In the US, 44 percent of people have listened to a podcast. Marketers are using this growing content type for promoting social causes. Luckily, there are great free podcasting tools like Audacity to help you get started.
In the United States, there’s an immigration problem. People are coming to our borders seeking refuge from war, terrorism, gang violence, and climate change. Many more people come than our current immigration system will accommodate. Instead of debating the partisan politics of this issue, let’s look at how a marketing mindset guides us in designing immigration solutions.
Our social nature is serious business. We are social animals by nature and nurture; we don’t survive alone. Loneliness kills and needs to be addressed like any social health hazard. How do you combat loneliness with a marketing mindset? The way the U.K. is doing it.
Earth already has a majority urban population. According to urban planner Peter Calthorpe, by 2050 our planet’s urban population will double. That means providing social goods and services to billions more city dwellers. How we accommodate that urban growth will say a lot about who we are and want to be. We can choose to design cities that fight climate change, instead of encouraging it.
In reading this New York Times article about engaging Millennials in your cause, one paragraph caught my marketing eye:
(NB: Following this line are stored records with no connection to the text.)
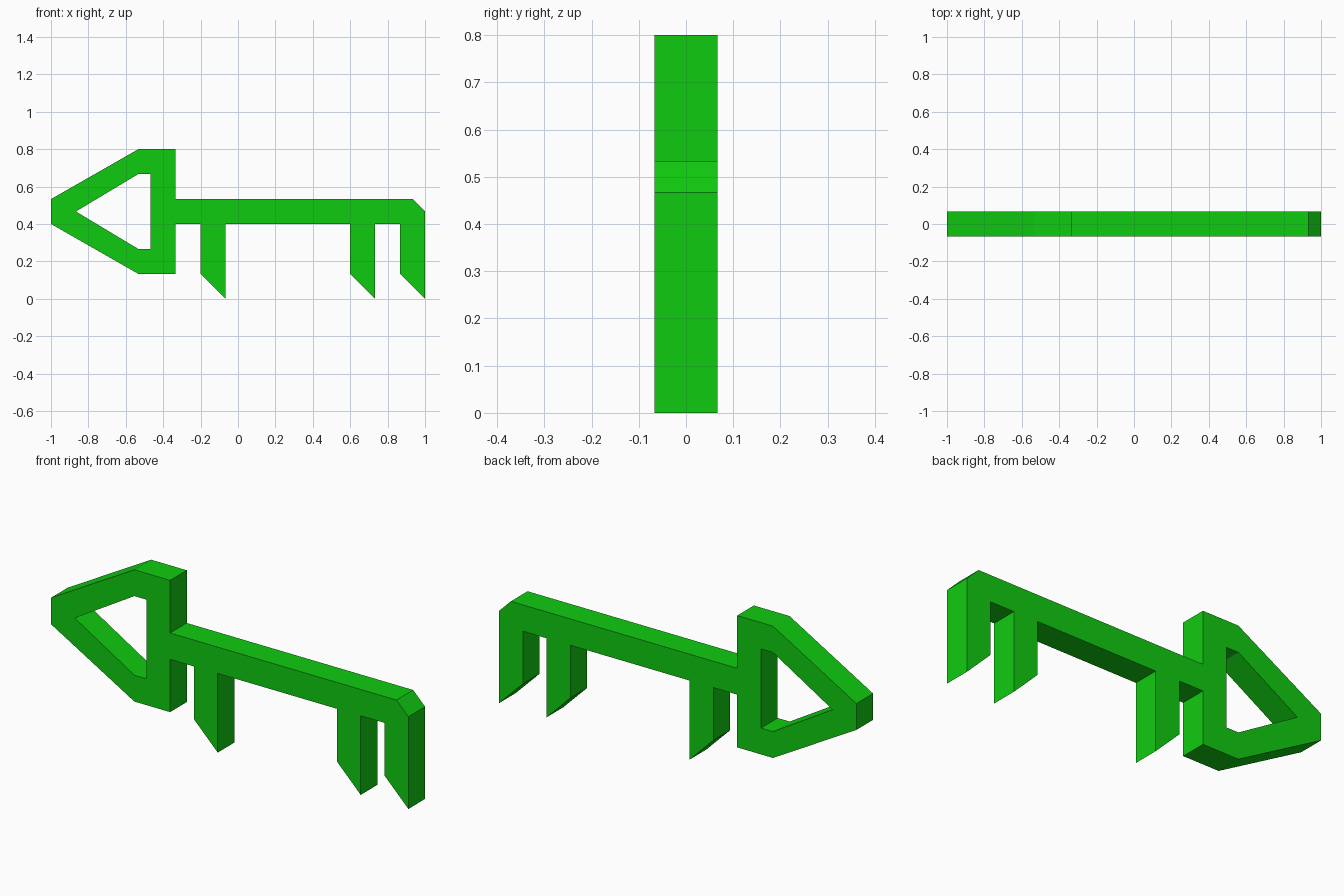
import bpy
from math import radians

if "Cube" in bpy.data.objects:
    bpy.data.objects.remove(bpy.data.objects["Cube"])

U = 1 / 15  # modelling grid unit


def tooth(x):
    """Slanted tooth, two units wide, hanging from the shaft (right to left)."""
    return [(x + 2, 6), (x + 2, 0), (x, 2), (x, 6)]


# Outer silhouette: arrow-shaped bow, shaft with bevelled tip, then the teeth
outline = [(-5, 2), (-8, 2), (-15, 6), (-15, 8), (-8, 12), (-5, 12),
           (-5, 8), (14, 8), (15, 7)]
outline += tooth(13)[1:]          # end tooth is flush with the tip
outline += tooth(9) + tooth(-3)
outline += [(-5, 6)]

# Opening in the bow
hole = [(-13, 7), (-8, 10), (-7, 10), (-7, 4), (-8, 4)]

# Filled, extruded profile
curve = bpy.data.curves.new("key", 'CURVE')
curve.dimensions = '2D'
curve.fill_mode = 'BOTH'
curve.extrude = U
for points in (outline, hole):
    spline = curve.splines.new('POLY')
    spline.points.add(len(points) - 1)
    for p, (x, z) in zip(spline.points, points):
        p.co = (x * U, z * U, 0, 1)
    spline.use_cyclic_u = True
    spline.use_smooth = False

key = bpy.data.objects.new("key", curve)
bpy.context.collection.objects.link(key)
key.rotation_euler.x = radians(90)

# Convert to a welded, flat-shaded mesh
bpy.context.view_layer.objects.active = key
key.select_set(True)
bpy.ops.object.convert(target='MESH')
bpy.ops.object.transform_apply(rotation=True)
bpy.ops.object.mode_set(mode='EDIT')
bpy.ops.mesh.select_all(action='SELECT')
bpy.ops.mesh.remove_doubles(threshold=0.0005)
bpy.ops.mesh.normals_make_consistent(inside=False)
bpy.ops.object.mode_set(mode='OBJECT')
bpy.ops.object.shade_flat()

# Green finish
green = bpy.data.materials.new("green")
green.diffuse_color = (0.005, 0.6, 0.005, 1)
green.use_nodes = True
green.node_tree.nodes["Principled BSDF"].inputs["Base Color"].default_value = green.diffuse_color
key.data.materials.clear()
key.data.materials.append(green)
Millennials expect transparency, sophisticated storytelling and technical savvy from their charitable organizations. And many donors will not only give money, but will also volunteer and lend the force of their own social networks to a cause they believe in.
Look for bright spots of success and hope among your market audience, and you may find your next big idea. Here are lessons from a story about how one underfunded aid worker used turning bright spots into products and services to change a nation.
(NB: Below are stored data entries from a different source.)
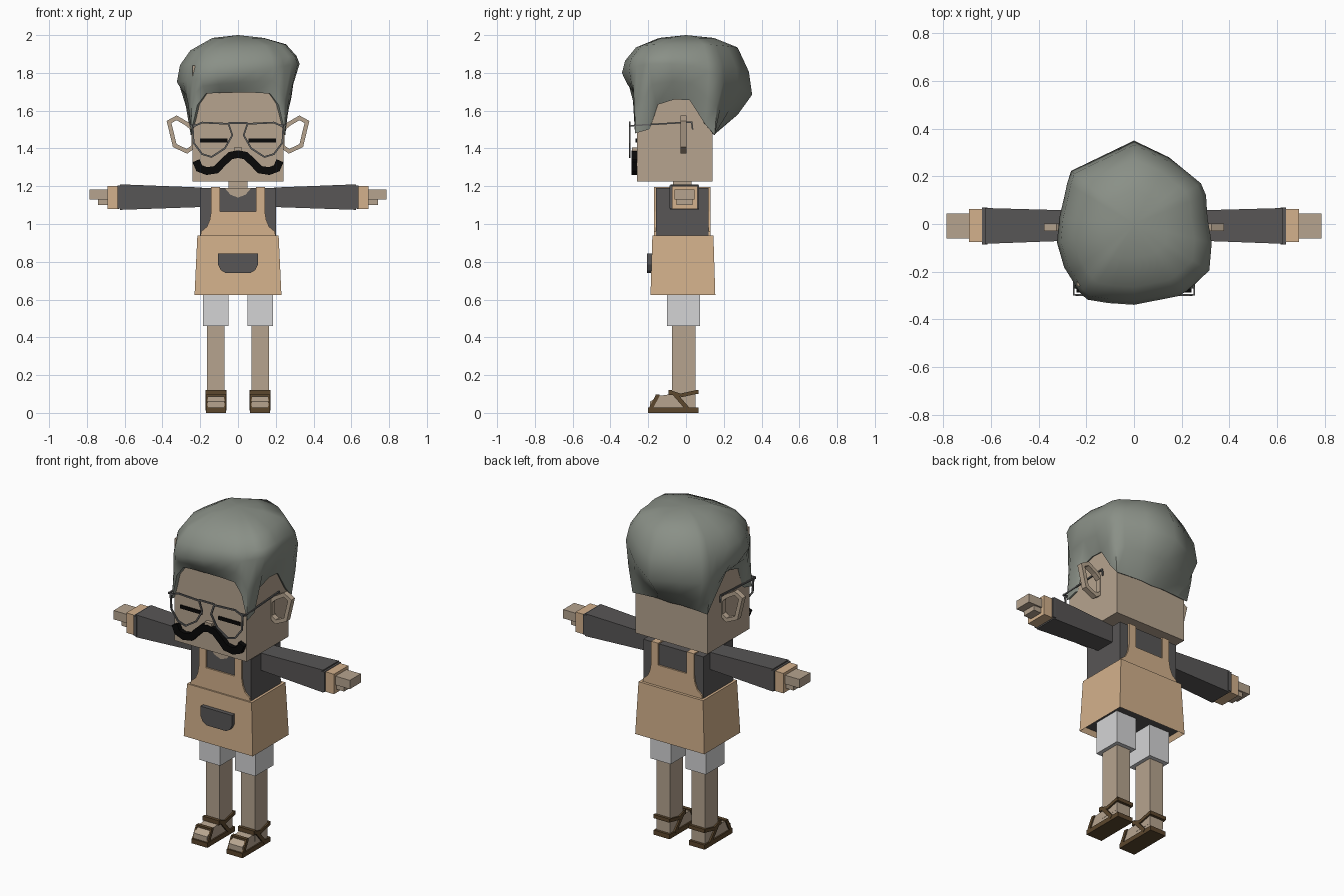
import bpy, bmesh, math
from mathutils import Vector

cube = bpy.data.objects.get("Cube")
if cube:
    bpy.data.objects.remove(cube)


def material(name, *rgb):
    col = [(c / 255 / 12.92) if c < 11 else ((c / 255 + 0.055) / 1.055) ** 2.4 for c in rgb] + [1]
    m = bpy.data.materials.new(name)
    m.diffuse_color = col
    m.use_nodes = True
    m.node_tree.nodes["Principled BSDF"].inputs["Base Color"].default_value = col
    return m


SKIN = material("skin", 182, 164, 143)
CANVAS = material("apron tan", 211, 177, 140)
CLOTH = material("charcoal cloth", 88, 86, 86)
HAIR = material("grey hair", 138, 144, 135)
WHITE = material("off white", 212, 212, 213)
LEATHER = material("brown leather", 92, 71, 45)
BLACK = material("black", 8, 8, 8)
WIRE = material("wire grey", 100, 100, 100)


def make(name, verts, faces, *mats):
    bm = bmesh.new()
    vs = [bm.verts.new(v) for v in verts]
    for f in faces:
        bm.faces.new([vs[i] for i in f])
    bmesh.ops.recalc_face_normals(bm, faces=bm.faces[:])
    me = bpy.data.meshes.new(name)
    bm.to_mesh(me)
    bm.free()
    for m in mats:
        me.materials.append(m)
    ob = bpy.data.objects.new(name, me)
    bpy.context.collection.objects.link(ob)
    return ob


def place(axis, along, u, v):
    p = [u, v]
    p.insert(axis, along)
    return p


def prism(name, mat, axis, a, pts_a, b, pts_b=None):
    """Outline swept along an axis, optionally changing shape."""
    n = len(pts_a)
    verts = [place(axis, a, *p) for p in pts_a] + [place(axis, b, *p) for p in (pts_b or pts_a)]
    faces = [range(n), range(n, 2 * n)]
    faces += [(i, (i + 1) % n, n + (i + 1) % n, n + i) for i in range(n)]
    return make(name, verts, faces, mat)


def rect(u0, u1, v0, v1):
    return [(u0, v0), (u1, v0), (u1, v1), (u0, v1)]


def block(name, mat, axis, a, ra, b, rb=None):
    return prism(name, mat, axis, a, rect(*ra), b, rect(*(rb or ra)))


def ribbon(name, mat, pts, width, y0, y1, closed=False):
    """Mitred band following a path in the x-z plane."""
    pts = [Vector(p) for p in pts]
    n = len(pts)
    verts = []
    for i, p in enumerate(pts):
        before = pts[i - 1] if i or closed else p
        after = pts[(i + 1) % n] if i < n - 1 or closed else p
        d0, d1 = (p - before).normalized(), (after - p).normalized()
        t = (d0 + d1).normalized()
        side = Vector((-t.y, t.x)) * width / 2 / max(0.6, t.dot(d1 if d1.length else d0))
        for q in (p + side, p - side):
            verts += [(q.x, y0, q.y), (q.x, y1, q.y)]
    faces = []
    for i in range(n if closed else n - 1):
        a, b = 4 * i, 4 * ((i + 1) % n)
        for j, k in ((0, 1), (1, 3), (3, 2), (2, 0)):
            faces.append((a + j, a + k, b + k, b + j))
    if not closed:
        faces += [(0, 1, 3, 2), (4 * n - 4, 4 * n - 3, 4 * n - 1, 4 * n - 2)]
    return make(name, verts, faces, mat)


def bar(name, mat, p, q, wide, deep):
    """Straight strip between two points; wide is measured along x."""
    p, q = Vector(p), Vector(q)
    d = (q - p).normalized()
    u = Vector((1, 0, 0)) if abs(d.x) < 0.9 else Vector((0, 1, 0))
    v = d.cross(u).normalized() * deep / 2
    u = u * wide / 2
    verts = [e + a * u + b * v for e in (p, q) for a, b in ((-1, -1), (1, -1), (1, 1), (-1, 1))]
    faces = [(0, 1, 2, 3), (4, 5, 6, 7)] + [(i, (i + 1) % 4, 4 + (i + 1) % 4, 4 + i) for i in range(4)]
    return make(name, verts, faces, mat)


# Head and neck
block("head", SKIN, 2, 1.225, (-.24, .24, -.26, .14), 1.84)
block("neck", SKIN, 2, 1.15, (-.05, .05, -.07, .03), 1.24)
block("nose", SKIN, 2, 1.37, (-.022, .022, -.285, -.255), 1.405)

# Hair: a hairline around the head, lofted out to a lumpy outline and over the crown
outline = [(-.27, .22), (0, .35), (.11, .31), (.30, .155), (.31, 0), (.345, -.17), (.2, -.3),
           (-.03, -.345), (-.21, -.315), (-.31, -.155), (-.33, -.04), (-.30, .08)]
half = [(.09, -.275, 1.695), (.17, -.275, 1.69), (.215, -.275, 1.63), (.25, -.27, 1.48), (.25, -.2, 1.5),
        (.25, -.155, 1.63), (.25, -.06, 1.66), (.25, .02, 1.655), (.25, .1, 1.53),
        (.25, .152, 1.47), (.18, .152, 1.475), (.08, .152, 1.48)]
rim = [(0, -.275, 1.695)] + half + [(0, .152, 1.475)] + [(-x, y, z) for x, y, z in reversed(half)]


def outline_point(x, y):
    for i, (bx, by) in enumerate(outline):
        ax, ay = outline[i - 1]
        ex, ey = bx - ax, by - ay
        den = x * ey - y * ex
        t = (ax * ey - ay * ex) / den if den else -1
        s = (ax * y - ay * x) / den if den else -1
        if t > 0 and -1e-6 <= s <= 1 + 1e-6:
            return t * x, t * y
    return x, y


rings = [[] for _ in range(7)]
for x, y, z in rim:
    ox, oy = outline_point(x, y)
    mid = 1.8 - .33 * max(oy, 0) + .15 * ox
    rings[0].append((x * .9, y * .9, z + .01))
    rings[1].append((x, y, z))
    rings[2].append(((x + ox) / 2 + (ox - x) * .12, (y + oy) / 2 + (oy - y) * .12, z * .5 + mid * .5))
    for ring, scale, height in ((3, 1, mid), (4, .95, mid * .5 + .965), (5, .78, 1.935 + .05 * ox), (6, .42, 1.985)):
        rings[ring].append((ox * scale, oy * scale, height))
n = len(rim)
faces = [(r * n + i, r * n + (i + 1) % n, (r + 1) * n + (i + 1) % n, (r + 1) * n + i)
         for r in range(6) for i in range(n)]
faces += [(6 * n + i, 6 * n + (i + 1) % n, 7 * n) for i in range(n)]
hair = make("hair", sum(rings, []) + [(0, 0, 2.0)], faces, HAIR)
bpy.context.view_layer.objects.active = hair
hair.select_set(True)
bpy.ops.object.shade_smooth_by_angle(angle=math.radians(50))
hair.select_set(False)

# Moustache and bridge of the glasses
wave = [(.04, 1.362), (.08, 1.325), (.115, 1.288), (.165, 1.28), (.205, 1.295), (.222, 1.335)]
ribbon("moustache", BLACK, [(-x, z) for x, z in reversed(wave)] + [(0, 1.37)] + wave, .04, -.288, -.258)
ribbon("glasses_bridge", WIRE, [(-.05, 1.535), (.05, 1.535)], .009, -.302, -.294)

# Torso, skirt of the apron and its pocket
block("shirt", CLOTH, 2, .66, (-.2, .2, -.16, .12), 1.19)
prism("collar_opening", SKIN, 1, -.164, [(-.07, 1.19), (-.04, 1.155), (0, 1.14), (.04, 1.155), (.07, 1.19)], -.158)
skirt = block("apron_skirt", CANVAS, 2, .625, (-.23, .23, -.188, .155), .94, (-.215, .215, -.178, .145))
skirt.data.materials.append(CLOTH)
bm = bmesh.new()
bm.from_mesh(skirt.data)
base = min(bm.faces, key=lambda f: f.calc_center_median().z)
bmesh.ops.inset_region(bm, faces=[base], thickness=.018)
bmesh.ops.translate(bm, verts=base.verts[:], vec=(0, 0, .03))
base.material_index = 1
bm.to_mesh(skirt.data)
bm.free()
prism("apron_pocket", CLOTH, 1, -.206, [(-.105, .845), (-.105, .785), (-.09, .755), (-.065, .74),
      (.065, .74), (.09, .755), (.105, .785), (.105, .845)], -.178)

# Bib and shoulder straps, front and back
edge = [(.2, .93), (.195, .96), (.165, .985), (.15, 1.02), (.142, 1.065)]
for side, y0, y1 in (("front", -.169, -.16), ("back", .12, .129)):
    prism("bib_" + side, CANVAS, 1, y0, edge + [(-x, z) for x, z in reversed(edge)], y1)
    for s in (1, -1):
        block("strap_" + side, CANVAS, 1, y0, (s * .095, s * .142, 1.06, 1.197), y1)

for s, side in ((1, "left"), (-1, "right")):
    def named(part):
        return side + "_" + part

    block(named("shoulder_strap"), CANVAS, 2, 1.188, (s * .095, s * .142, -.169, .129), 1.197)

    # Face details
    block(named("closed_eye"), BLACK, 1, -.267, (s * .055, s * .2, 1.432, 1.452), -.259)
    ribbon(named("ear"), SKIN, [(s * x, z) for x, z in ((.235, 1.5), (.27, 1.53), (.325, 1.562), (.365, 1.54),
           (.335, 1.415), (.27, 1.385), (.235, 1.41))], .022, -.03, .003, True)
    ribbon(named("lens_rim"), WIRE, [(s * x, z) for x, z in ((.05, 1.53), (.19, 1.537), (.24, 1.515), (.235, 1.43),
           (.19, 1.37), (.14, 1.355), (.07, 1.40), (.03, 1.47))], .009, -.302, -.294, True)
    bar(named("temple_hinge"), WIRE, (s * .225, -.297, 1.525), (s * .255, -.297, 1.525), .008, .008)
    bar(named("temple"), WIRE, (s * .253, -.3, 1.52), (s * .253, .03, 1.54), .008, .008)
    bar(named("temple_tip"), WIRE, (s * .253, .03, 1.542), (s * .253, .035, 1.50), .008, .008)

    # Arm, cuff and hand
    block(named("sleeve"), CLOTH, 0, s * .19, (-.067, .055, 1.09, 1.193), s * .625, (-.083, .067, 1.075, 1.21))
    block(named("sleeve_end"), CLOTH, 0, s * .615, (-.087, .07, 1.083, 1.203), s * .637)
    block(named("cuff"), CANVAS, 0, s * .63, (-.075, .062, 1.08, 1.2), s * .692)
    block(named("fingers"), SKIN, 0, s * .68, (-.06, .045, 1.13, 1.183), s * .787)
    block(named("thumb"), SKIN, 0, s * .68, (-.05, .035, 1.1, 1.135), s * .742)

    # Leg
    c = s * .117
    block(named("shorts"), WHITE, 2, .46, (c - .068, c + .068, -.1, .075), .67)
    block(named("leg"), SKIN, 2, .05, (c - .046, c + .046, -.073, .05), .48)
    prism(named("foot"), SKIN, 0, c - .045, [(-.19, .025), (-.19, .06), (-.145, .09), (-.07, .1),
          (.05, .1), (.05, .025)], c + .045)

    # Sandal: sole, ankle strap, side straps and toe strap
    block(named("sole"), LEATHER, 2, 0, (c - .053, c + .053, -.2, .065), .028)
    for e in (-.05, .05):
        path = [(c + e, -.085, .11), (c + e, -.03, .092), (c + e, .062, .112)]
        bar(named("ankle_strap"), LEATHER, path[0], path[1], .01, .02)
        bar(named("ankle_strap"), LEATHER, path[1], path[2], .01, .02)
        bar(named("side_strap"), LEATHER, (c + e, -.06, .1), (c + e, .01, .02), .01, .022)
        bar(named("toe_strap"), LEATHER, (c + e * .95, -.188, .02), (c + e * .95, -.15, .092), .01, .02)
    block(named("ankle_front"), LEATHER, 2, .095, (c - .054, c + .054, -.092, -.073), .122)
    block(named("ankle_back"), LEATHER, 2, .1, (c - .054, c + .054, .05, .066), .122)
    bar(named("toe_band"), LEATHER, (c - .05, -.15, .092), (c + .05, -.15, .092), .022, .012)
Reach and frequency are marketing metrics for planning and evaluating promotional activities. Is your message reaching who you want to reach, as often as you want to reach them? Here are ways to plan for and increase reach and frequency.
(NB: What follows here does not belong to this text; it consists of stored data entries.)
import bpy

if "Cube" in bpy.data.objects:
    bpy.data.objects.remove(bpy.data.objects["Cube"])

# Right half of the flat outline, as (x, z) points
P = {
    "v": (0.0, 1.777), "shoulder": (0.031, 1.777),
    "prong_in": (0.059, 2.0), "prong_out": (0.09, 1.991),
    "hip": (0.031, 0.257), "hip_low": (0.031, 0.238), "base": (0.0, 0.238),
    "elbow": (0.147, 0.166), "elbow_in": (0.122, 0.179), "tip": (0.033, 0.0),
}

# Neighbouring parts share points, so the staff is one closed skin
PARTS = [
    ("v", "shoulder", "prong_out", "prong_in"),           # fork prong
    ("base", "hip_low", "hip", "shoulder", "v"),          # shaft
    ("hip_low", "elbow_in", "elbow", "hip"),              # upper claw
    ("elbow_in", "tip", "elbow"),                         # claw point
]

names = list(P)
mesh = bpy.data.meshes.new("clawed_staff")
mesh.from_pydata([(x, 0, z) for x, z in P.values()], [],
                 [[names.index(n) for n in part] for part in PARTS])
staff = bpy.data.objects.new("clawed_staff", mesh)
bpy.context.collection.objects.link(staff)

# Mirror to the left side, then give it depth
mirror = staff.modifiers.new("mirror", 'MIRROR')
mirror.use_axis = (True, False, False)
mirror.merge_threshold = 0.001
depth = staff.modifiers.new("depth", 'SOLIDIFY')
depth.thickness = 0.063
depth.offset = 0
In the social and public sectors, internal branding with staff, funders, donors and volunteers matters. One area where this is apparent, even critical, is nonprofit administrative costs. These costs are also known as operations, overhead, infrastructure, or as one commentator put it: Things-we-need-in-order-to-do-our-job-of-helping-people-dammit.
Social media is inescapable anymore. How do you use it effectively as an ongoing part of your work in the public or social sectors? Too often, social media suffers from inappropriate or inconsistent use of content or platform. Follow these six steps to establish a social media calendar and process to generate consistent results in support of your mission and goals.
Public and social sector marketing and activism relies on many types of feet-on-the-street promotion including public information campaigns, get-out-the-vote efforts, community meeting attendance and volunteer recruitment. One method of promoting a cause or viewpoint is going door-to-door. What if no one’s home? My free door hanger design template for PowerPoint helps you create your own door hangers so that you can leave information with the household or business.